This video really captures the hardship and struggles of Muni’s existence.

I hope you find that it aids in your understanding of the text.

 

http://www.malgudidays.net/2008/12/malgudi-days-episode-2.html

 

The other episodes are Narayan’s stories converted to a film series. Those of you studying The English Teacher might find this useful in understanding Nayaran’s cultural orientation.

Could this be a word to describe Krishna in The English Teacher?

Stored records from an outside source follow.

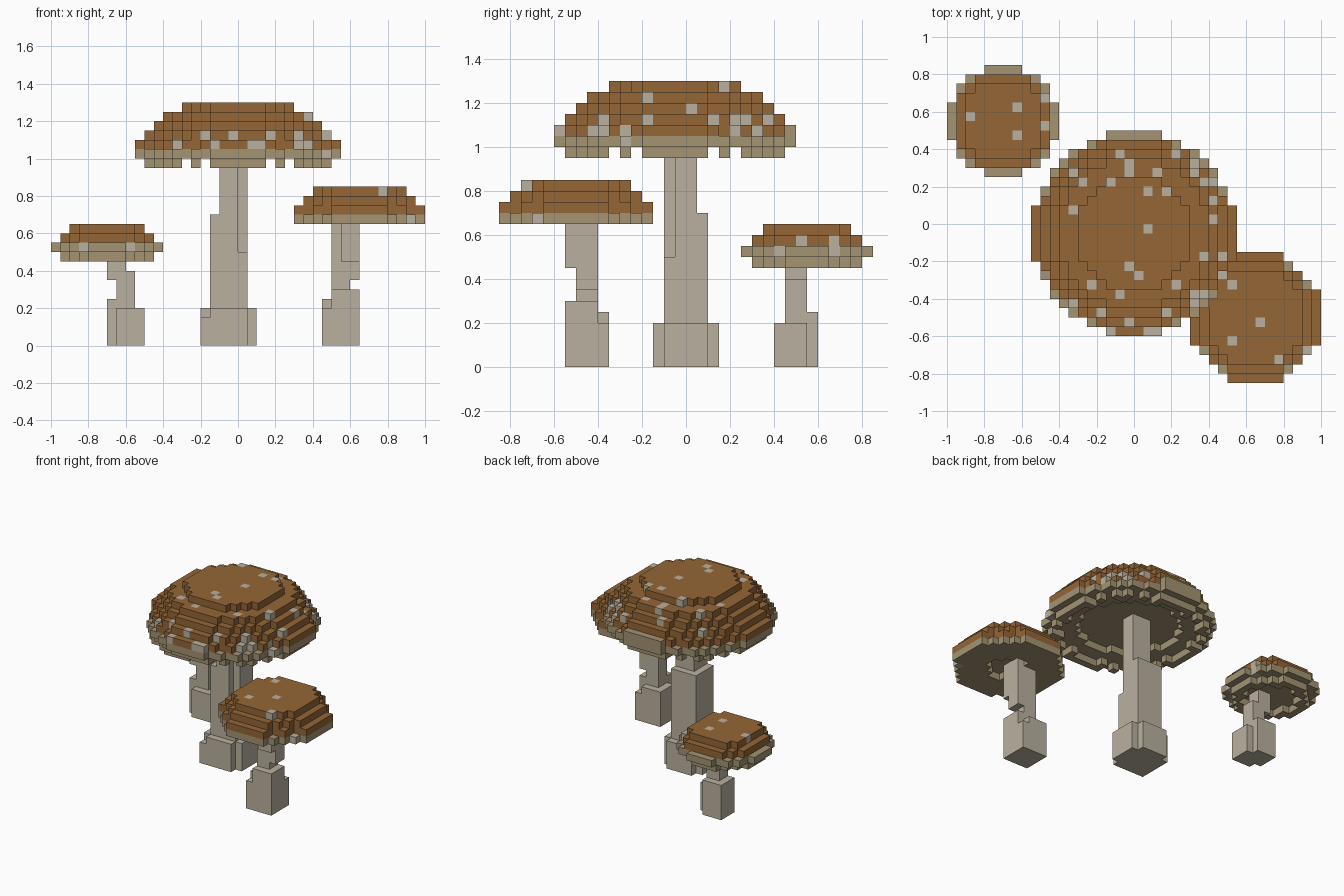
import bpy
import bmesh
from mathutils import Vector

UNIT = 0.05
if "Cube" in bpy.data.objects:
    bpy.data.objects.remove(bpy.data.objects["Cube"], do_unlink=True)


def make_material(name, rgb):
    mat = bpy.data.materials.new(name)
    mat.use_nodes = True
    mat.diffuse_color = (*rgb, 1)
    bsdf = next(n for n in mat.node_tree.nodes if n.type == "BSDF_PRINCIPLED")
    bsdf.inputs["Base Color"].default_value = (*rgb, 1)
    return mat


MATERIALS = [make_material("cap_brown", (.296, .133, .037)),
             make_material("gill_tan", (.367, .292, .171)),
             make_material("pale_stalk", (.49, .44, .35))]
BROWN, TAN, PALE = range(len(MATERIALS))

# Corners of a unit block's faces, found from each outward direction
DIRECTIONS = [Vector(d) for d in ((1, 0, 0), (-1, 0, 0), (0, 1, 0),
                                  (0, -1, 0), (0, 0, 1), (0, 0, -1))]


def build_blocks(name, blocks):
    """Turn a {cell: material} map into a mesh of its exposed faces."""
    bm = bmesh.new()
    verts = {}
    for cell, mat in blocks.items():
        middle = Vector(cell) + Vector((.5, .5, .5))
        for d in DIRECTIONS:
            if tuple(int(c + s) for c, s in zip(cell, d)) in blocks:
                continue
            a = Vector((d.y, d.z, d.x))
            b = d.cross(a)
            corners = []
            for p, q in ((-1, -1), (1, -1), (1, 1), (-1, 1)):
                co = middle + (d + a * p + b * q) / 2
                key = tuple(round(c) for c in co)
                if key not in verts:
                    verts[key] = bm.verts.new(Vector(key) * UNIT)
                corners.append(verts[key])
            bm.faces.new(corners).material_index = mat
    mesh = bpy.data.meshes.new(name)
    bm.to_mesh(mesh)
    bm.free()
    for mat in MATERIALS:
        mesh.materials.append(mat)
    bpy.context.collection.objects.link(bpy.data.objects.new(name, mesh))


def disc(centre, half, bulge=7):
    """Cells of a stepped disc as (i, j, u, v), u and v from its centre."""
    span = range(-half, half)
    for a in span:
        for b in span:
            u, v = a + .5, b + .5
            if u * u + v * v <= (half - .5) ** 2 + bulge:
                yield a + centre[0], b + centre[1], u, v


def stack(blocks, centre, base, halves, bulge=7):
    """Brown terraces, one disc per level."""
    for level, half in enumerate(halves):
        for i, j, u, v in disc(centre, half, bulge):
            blocks[i, j, base + level] = BROWN


def trim_corners(blocks, centre, z, half, inset):
    """Cut the diagonal edge so that the gill layer shows as a lip."""
    for i, j, u, v in disc(centre, half):
        if u * u + v * v > (half - .5) ** 2 - inset and max(abs(u), abs(v)) < half - 1:
            blocks.pop((i, j, z), None)


def top_spots(blocks, columns):
    for i, j in columns:
        heights = [c[2] for c in blocks if c[:2] == (i, j)]
        if heights:
            blocks[i, j, max(heights)] = PALE


def side_spots(blocks, front=(), left=()):
    """Spots on the outermost blocks of the front and left sides."""
    for i, k in front:
        blocks[i, min(c[1] for c in blocks if c[0] == i and c[2] == k), k] = PALE
    for j, k in left:
        blocks[max(c[0] for c in blocks if c[1] == j and c[2] == k), j, k] = PALE


def build_stalk(name, boxes):
    blocks = {}
    for x0, x1, y0, y1, z0, z1 in boxes:
        for i in range(x0, x1):
            for j in range(y0, y1):
                for k in range(z0, z1):
                    blocks[i, j, k] = PALE
    build_blocks(name, blocks)


# Large cap: broken rim, hollow gills, terraces
centre = (0, -1)
cap = {}
for i, j, u, v in disc(centre, 10, 9):
    gap = {abs(u), abs(v)} & {3.5, 5.5}
    if u * u + v * v > 79 - 2 and not gap:
        cap[i, j, 19] = TAN
for i, j, u, v in disc(centre, 11):
    if u * u + v * v > 45:
        cap[i, j, 20] = TAN
stack(cap, centre, 21, (11, 10, 9, 8, 6))
trim_corners(cap, centre, 21, 11, 5)
for i, j, u, v in disc(centre, 11):
    if (u * u + v * v < 60 or v > 10) and (i, j, 21) in cap:
        cap[i, j, 21] = TAN
top_spots(cap, ((-2, 7), (-1, 6), (-1, 5), (2, 5), (4, 7), (7, 4), (-3, 4),
                (-6, 4), (-7, 5), (1, 3), (3, 3), (-7, 1), (1, -1), (8, 0),
                (-1, -5), (0, -6), (4, -7), (-2, -8), (-5, -7), (-7, -9),
                (-1, -11), (7, -4), (9, -4), (9, -6), (6, -8),
                (1, -12), (2, -12), (-3, -12)))
side_spots(cap, ((-7, 21), (6, 21), (-4, 22), (3, 22)),
           ((-8, 21), (-6, 21), (4, 21), (6, 21), (-4, 22), (2, 22), (5, 22)))
build_blocks("large_cap", cap)
build_stalk("large_stalk", ((-3, 1, -3, 3, 0, 4), (-4, 2, -2, 2, 0, 4),
                            (-4, 1, -3, 2, 0, 3), (-3, 1, -2, 2, 4, 10),
                            (-3, 1, -1, 2, 10, 14), (-3, 0, -2, 2, 10, 14),
                            (-2, 1, -1, 1, 14, 21), (-2, 0, -2, 1, 14, 21)))

# Medium cap: shallow hollow under the gills
centre = (13, -10)
cap = {}
for i, j, u, v in disc(centre, 7):
    if u * u + v * v > 7:
        cap[i, j, 13] = TAN
stack(cap, centre, 14, (7, 6, 5))
trim_corners(cap, centre, 14, 7, 0)
for i, j, u, v in disc(centre, 4):
    cap[i, j, 14] = TAN
top_spots(cap, ((13, -11), (10, -13), (15, -15), (10, -7), (18, -14)))
build_blocks("medium_cap", cap)
build_stalk("medium_stalk", ((9, 13, -11, -7, 0, 4), (9, 12, -10, -7, 4, 5),
                             (10, 13, -11, -8, 4, 6), (10, 12, -10, -8, 6, 7),
                             (10, 13, -10, -8, 7, 14), (11, 13, -11, -8, 9, 14)))

# Small cap: ring below a wider gill layer
centre = (-14, 11)
cap = {}
for i, j, u, v in disc(centre, 5, 4):
    if u * u + v * v > 14:
        cap[i, j, 9] = TAN
for i, j, u, v in disc(centre, 6, 4):
    cap[i, j, 10] = TAN
stack(cap, centre, 11, (5, 4))
top_spots(cap, ((-13, 12), (-18, 11), (-13, 9), (-10, 13), (-10, 10)))
side_spots(cap, ((-17, 10), (-12, 10)), ((8, 10), (13, 10)))
build_blocks("small_cap", cap)
build_stalk("small_stalk", ((-14, -10, 9, 11, 0, 4), (-13, -10, 8, 11, 0, 4),
                            (-14, -11, 9, 12, 0, 5), (-13, -11, 9, 11, 4, 8),
                            (-14, -12, 9, 11, 7, 10)))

Check out:

http://dictionary.reference.com/wordoftheday/archive/2011/02/15.html

uxorious

http://sp.dictionary.com/dictstatic/d/g/speaker.swf \ uk-SOR-ee-us; ug-ZOR- \  , adjective;
1.
Excessively fond of or submissive to a wife.
Quotes:
It is batty to suppose that the most uxorious of husbands will stop his wife’s excessive shopping if anexcessive shopper she has always been.
— Angela Huth, “All you need is love”, Daily Telegraph, April 24, 1998
Flagler seems to have been an uxorious , domesticman, who liked the comfort and companionship of awife at his side.
— Michael Browning, “Whitehall at 100”, Palm BeachPost , February 22, 2002
Fuller is as uxorious a poet as they come: hiatuses inthe couple’s mutual understanding are overcome withsuch rapidity as to be hardly worth mentioning in thefirst place (“How easy, this ability / To lose whateverwe possess / By ceasing to believe that we / Deserve such brilliant success”).
— David Wheatley, “Round and round we go”, The Guardian , October 5, 2002

ux·o·ri·ous

http://sp.dictionary.com/dictstatic/d/g/speaker.swf [uhk-sawr-ee-uhs, -sohr-, uhg-zawr-, -zohr-]

–adjective 

doting upon, foolishly fond of, or affectionately submissive towardone’s wife.
Origin:
1590–1600;  < Latin ūxōrius,  equivalent to ūxor  wife + -ius -ious

—Related forms

ux·o·ri·ous·ly, adverb
ux·o·ri·ous·ness, noun
un·ux·o·ri·ous, adjective
un·ux·o·ri·ous·ly, adverb
un·ux·o·ri·ous·ness, noun
Dictionary.com Unabridged
Based on the Random House Dictionary, © Random House, Inc. 2011. 

Reviews of The English Teacher

http://www.goodreads.com/book/show/196743.The_English_Teacher

http://www.amazon.com/English-Teacher-R-K-Narayan/dp/8185986037/ref=sr_1_2?ie=UTF8&qid=1297651389&sr=8-2

http://books.google.com/books?id=1XWvFjvqWXQC&lpg=PP10&ots=JvZqQk4csJ&dq=r%20k%20narayan%20the%20english%20teacher&lr&pg=PA54#v=onepage&q=r%20k%20narayan%20the%20english%20teacher&f=false

if the google books link is a bit long, if it gives difficulty check it out through google books:

Four great Indian English novelists: some points of view

By Kaushal Kishore Sharma

Go down all the way to pages 40-54

It’s a rather decent discussion of the novel

 

a critique of Narayan’s style:

http://ariel.synergiesprairies.ca/ariel/index.php/ariel/article/viewFile/1727/1686